Review of Snow and climate: physical processes, surface energy exchange and modeling, edited by Richard L Armstrong & Eric Brun

  • Stephen J. Déry

Abstract

At its peak extent, snow can cover more than 40% of the Northern Hemisphere land surface, greatly affecting surface exchange processes, and hence global climate. Snow is one of the most dynamic surface types and its distinct physical properties imply that it requires special attention when modelling short-term weather conditions and long-term climate. Natural hazards such as avalanches, reduced visibility from blowing snow, and snowmelt-induced flooding all necessitate the precise monitoring and modelling of snowpack evolution and attendant atmospheric conditions.
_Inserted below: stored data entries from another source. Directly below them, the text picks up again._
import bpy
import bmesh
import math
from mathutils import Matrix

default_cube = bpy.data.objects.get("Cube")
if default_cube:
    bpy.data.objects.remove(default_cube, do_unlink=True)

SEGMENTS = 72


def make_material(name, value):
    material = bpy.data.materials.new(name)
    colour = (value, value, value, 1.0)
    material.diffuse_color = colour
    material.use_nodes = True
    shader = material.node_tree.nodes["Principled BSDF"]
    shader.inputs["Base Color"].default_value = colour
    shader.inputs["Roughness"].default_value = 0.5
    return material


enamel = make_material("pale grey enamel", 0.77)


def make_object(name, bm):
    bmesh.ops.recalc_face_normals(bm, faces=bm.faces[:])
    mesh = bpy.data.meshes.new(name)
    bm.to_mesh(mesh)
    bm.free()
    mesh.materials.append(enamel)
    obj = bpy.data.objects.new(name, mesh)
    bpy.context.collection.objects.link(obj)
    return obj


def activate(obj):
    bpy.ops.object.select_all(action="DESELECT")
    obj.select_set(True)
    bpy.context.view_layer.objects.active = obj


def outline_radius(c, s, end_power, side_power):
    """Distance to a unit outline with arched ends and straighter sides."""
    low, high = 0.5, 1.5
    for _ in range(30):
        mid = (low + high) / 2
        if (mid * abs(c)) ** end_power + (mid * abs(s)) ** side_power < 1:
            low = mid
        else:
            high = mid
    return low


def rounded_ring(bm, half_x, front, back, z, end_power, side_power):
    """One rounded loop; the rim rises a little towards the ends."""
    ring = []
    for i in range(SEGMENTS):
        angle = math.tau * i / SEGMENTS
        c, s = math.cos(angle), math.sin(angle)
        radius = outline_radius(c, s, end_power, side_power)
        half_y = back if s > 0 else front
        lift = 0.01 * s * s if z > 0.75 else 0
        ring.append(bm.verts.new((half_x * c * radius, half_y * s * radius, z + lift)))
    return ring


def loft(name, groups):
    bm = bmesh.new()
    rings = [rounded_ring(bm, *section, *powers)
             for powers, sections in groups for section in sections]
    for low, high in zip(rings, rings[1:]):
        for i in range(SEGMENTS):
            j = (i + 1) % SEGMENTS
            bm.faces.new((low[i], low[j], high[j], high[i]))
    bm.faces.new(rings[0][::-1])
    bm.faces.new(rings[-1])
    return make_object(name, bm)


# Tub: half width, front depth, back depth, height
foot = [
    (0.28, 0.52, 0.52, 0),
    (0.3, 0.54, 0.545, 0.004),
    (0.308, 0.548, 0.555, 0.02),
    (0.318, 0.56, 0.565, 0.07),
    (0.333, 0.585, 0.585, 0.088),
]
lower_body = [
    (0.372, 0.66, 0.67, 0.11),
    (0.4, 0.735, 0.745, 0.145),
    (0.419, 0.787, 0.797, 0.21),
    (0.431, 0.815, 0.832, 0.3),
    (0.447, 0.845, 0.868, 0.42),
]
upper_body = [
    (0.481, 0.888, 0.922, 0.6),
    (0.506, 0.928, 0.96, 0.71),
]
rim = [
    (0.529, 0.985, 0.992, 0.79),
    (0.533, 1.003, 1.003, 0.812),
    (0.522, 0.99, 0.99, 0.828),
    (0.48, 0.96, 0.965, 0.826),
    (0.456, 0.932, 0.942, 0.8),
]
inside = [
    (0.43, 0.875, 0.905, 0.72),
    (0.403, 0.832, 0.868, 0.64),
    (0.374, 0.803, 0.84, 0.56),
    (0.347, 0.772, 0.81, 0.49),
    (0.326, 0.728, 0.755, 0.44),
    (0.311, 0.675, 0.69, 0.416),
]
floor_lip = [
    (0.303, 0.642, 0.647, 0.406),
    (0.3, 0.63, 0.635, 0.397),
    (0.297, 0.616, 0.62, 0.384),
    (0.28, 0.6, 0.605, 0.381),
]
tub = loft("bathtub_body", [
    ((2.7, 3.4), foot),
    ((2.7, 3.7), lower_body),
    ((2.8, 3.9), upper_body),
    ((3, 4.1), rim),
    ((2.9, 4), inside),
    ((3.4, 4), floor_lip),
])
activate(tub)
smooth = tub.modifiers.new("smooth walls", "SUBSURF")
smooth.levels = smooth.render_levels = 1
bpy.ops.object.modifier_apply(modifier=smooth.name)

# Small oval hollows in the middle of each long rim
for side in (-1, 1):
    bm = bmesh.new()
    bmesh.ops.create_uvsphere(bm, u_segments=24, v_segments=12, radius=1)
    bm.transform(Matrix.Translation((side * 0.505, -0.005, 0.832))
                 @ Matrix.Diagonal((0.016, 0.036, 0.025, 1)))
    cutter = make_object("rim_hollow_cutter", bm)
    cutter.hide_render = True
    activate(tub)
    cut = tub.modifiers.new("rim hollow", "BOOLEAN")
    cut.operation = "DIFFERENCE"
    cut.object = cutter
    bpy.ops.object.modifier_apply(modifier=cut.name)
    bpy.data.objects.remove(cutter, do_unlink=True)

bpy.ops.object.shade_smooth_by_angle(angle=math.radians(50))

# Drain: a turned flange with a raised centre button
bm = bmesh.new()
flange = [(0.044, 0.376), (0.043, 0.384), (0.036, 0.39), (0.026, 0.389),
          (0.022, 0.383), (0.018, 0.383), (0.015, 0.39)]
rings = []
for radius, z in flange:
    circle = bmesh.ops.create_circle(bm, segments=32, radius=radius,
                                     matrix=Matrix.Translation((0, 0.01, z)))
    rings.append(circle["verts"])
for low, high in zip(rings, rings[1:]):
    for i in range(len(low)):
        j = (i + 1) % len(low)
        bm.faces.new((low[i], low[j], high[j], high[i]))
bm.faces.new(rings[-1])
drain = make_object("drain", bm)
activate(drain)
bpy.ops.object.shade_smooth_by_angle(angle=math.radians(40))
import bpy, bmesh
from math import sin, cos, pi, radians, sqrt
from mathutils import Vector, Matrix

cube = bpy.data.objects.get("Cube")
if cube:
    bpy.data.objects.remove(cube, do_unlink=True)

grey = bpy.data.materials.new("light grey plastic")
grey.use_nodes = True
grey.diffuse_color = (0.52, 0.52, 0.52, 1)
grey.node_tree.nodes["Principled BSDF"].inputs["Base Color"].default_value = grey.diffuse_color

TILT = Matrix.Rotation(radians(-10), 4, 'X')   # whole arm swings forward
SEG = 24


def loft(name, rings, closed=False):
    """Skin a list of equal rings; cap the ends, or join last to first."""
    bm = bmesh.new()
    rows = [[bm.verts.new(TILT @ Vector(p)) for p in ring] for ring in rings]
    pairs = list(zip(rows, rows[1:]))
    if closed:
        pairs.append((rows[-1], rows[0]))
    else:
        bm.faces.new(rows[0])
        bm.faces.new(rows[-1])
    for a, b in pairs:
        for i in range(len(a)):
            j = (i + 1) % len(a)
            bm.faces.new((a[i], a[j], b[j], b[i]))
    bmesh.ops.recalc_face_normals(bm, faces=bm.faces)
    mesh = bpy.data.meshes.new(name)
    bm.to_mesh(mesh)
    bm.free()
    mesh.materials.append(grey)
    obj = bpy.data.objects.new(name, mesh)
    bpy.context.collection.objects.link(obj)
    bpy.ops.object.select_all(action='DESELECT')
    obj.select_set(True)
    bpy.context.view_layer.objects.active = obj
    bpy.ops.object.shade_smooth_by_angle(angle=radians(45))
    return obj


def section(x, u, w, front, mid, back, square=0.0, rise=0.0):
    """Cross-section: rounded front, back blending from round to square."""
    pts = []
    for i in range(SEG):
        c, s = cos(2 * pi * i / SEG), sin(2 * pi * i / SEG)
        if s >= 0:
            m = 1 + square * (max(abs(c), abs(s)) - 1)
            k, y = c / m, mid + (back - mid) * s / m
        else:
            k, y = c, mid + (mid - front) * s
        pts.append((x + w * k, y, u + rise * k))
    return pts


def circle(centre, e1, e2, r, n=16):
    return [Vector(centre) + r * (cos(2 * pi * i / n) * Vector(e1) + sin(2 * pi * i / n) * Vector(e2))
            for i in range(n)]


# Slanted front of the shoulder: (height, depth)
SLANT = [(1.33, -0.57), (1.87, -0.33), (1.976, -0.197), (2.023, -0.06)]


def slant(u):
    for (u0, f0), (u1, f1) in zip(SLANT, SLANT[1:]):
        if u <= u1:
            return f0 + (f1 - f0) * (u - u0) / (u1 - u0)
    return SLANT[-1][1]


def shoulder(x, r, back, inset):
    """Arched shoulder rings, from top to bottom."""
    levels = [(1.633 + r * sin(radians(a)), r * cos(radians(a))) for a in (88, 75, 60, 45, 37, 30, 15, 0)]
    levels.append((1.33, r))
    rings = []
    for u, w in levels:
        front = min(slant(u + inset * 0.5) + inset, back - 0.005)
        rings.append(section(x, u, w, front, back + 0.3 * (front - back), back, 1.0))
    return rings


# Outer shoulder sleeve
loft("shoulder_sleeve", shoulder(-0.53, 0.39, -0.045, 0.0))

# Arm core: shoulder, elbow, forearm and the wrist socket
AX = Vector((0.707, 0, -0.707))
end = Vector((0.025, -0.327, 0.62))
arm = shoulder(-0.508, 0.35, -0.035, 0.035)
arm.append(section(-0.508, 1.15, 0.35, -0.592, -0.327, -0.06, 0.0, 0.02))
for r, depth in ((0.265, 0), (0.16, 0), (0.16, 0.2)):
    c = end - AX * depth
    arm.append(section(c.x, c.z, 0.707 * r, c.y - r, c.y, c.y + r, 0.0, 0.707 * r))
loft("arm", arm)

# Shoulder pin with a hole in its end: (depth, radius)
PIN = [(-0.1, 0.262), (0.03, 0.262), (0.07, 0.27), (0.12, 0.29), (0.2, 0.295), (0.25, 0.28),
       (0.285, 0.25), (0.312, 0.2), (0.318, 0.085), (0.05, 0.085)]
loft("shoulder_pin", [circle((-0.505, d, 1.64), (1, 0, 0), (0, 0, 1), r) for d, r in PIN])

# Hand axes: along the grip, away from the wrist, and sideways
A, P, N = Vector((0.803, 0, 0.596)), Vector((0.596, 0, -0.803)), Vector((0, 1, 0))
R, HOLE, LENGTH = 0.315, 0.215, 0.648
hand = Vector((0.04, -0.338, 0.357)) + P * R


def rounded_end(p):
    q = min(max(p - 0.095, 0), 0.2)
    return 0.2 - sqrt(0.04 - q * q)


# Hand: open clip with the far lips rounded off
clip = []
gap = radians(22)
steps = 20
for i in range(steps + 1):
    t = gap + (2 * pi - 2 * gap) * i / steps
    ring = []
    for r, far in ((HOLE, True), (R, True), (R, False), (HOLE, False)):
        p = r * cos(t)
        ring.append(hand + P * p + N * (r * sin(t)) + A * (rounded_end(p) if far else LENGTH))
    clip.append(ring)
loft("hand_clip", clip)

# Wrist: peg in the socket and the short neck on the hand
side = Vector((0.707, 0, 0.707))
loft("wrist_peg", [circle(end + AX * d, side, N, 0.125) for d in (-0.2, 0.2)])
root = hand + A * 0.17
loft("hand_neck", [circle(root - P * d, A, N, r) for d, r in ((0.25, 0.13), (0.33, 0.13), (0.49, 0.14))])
It is therefore critical that we develop a better understanding of snow accumulation/ablation processes and their impacts on climate.

Downloads

Download data is not yet available.
Published
2010-12-01
How to Cite
Déry, S. (2010). Review of <em>Snow and climate: physical processes, surface energy exchange and modeling</em&gt;, edited by Richard L Armstrong & Eric Brun. Polar Research, 29(3), 461-462. https://doi.org/10.3402/polar.v29i3.6091
Section
Book reviews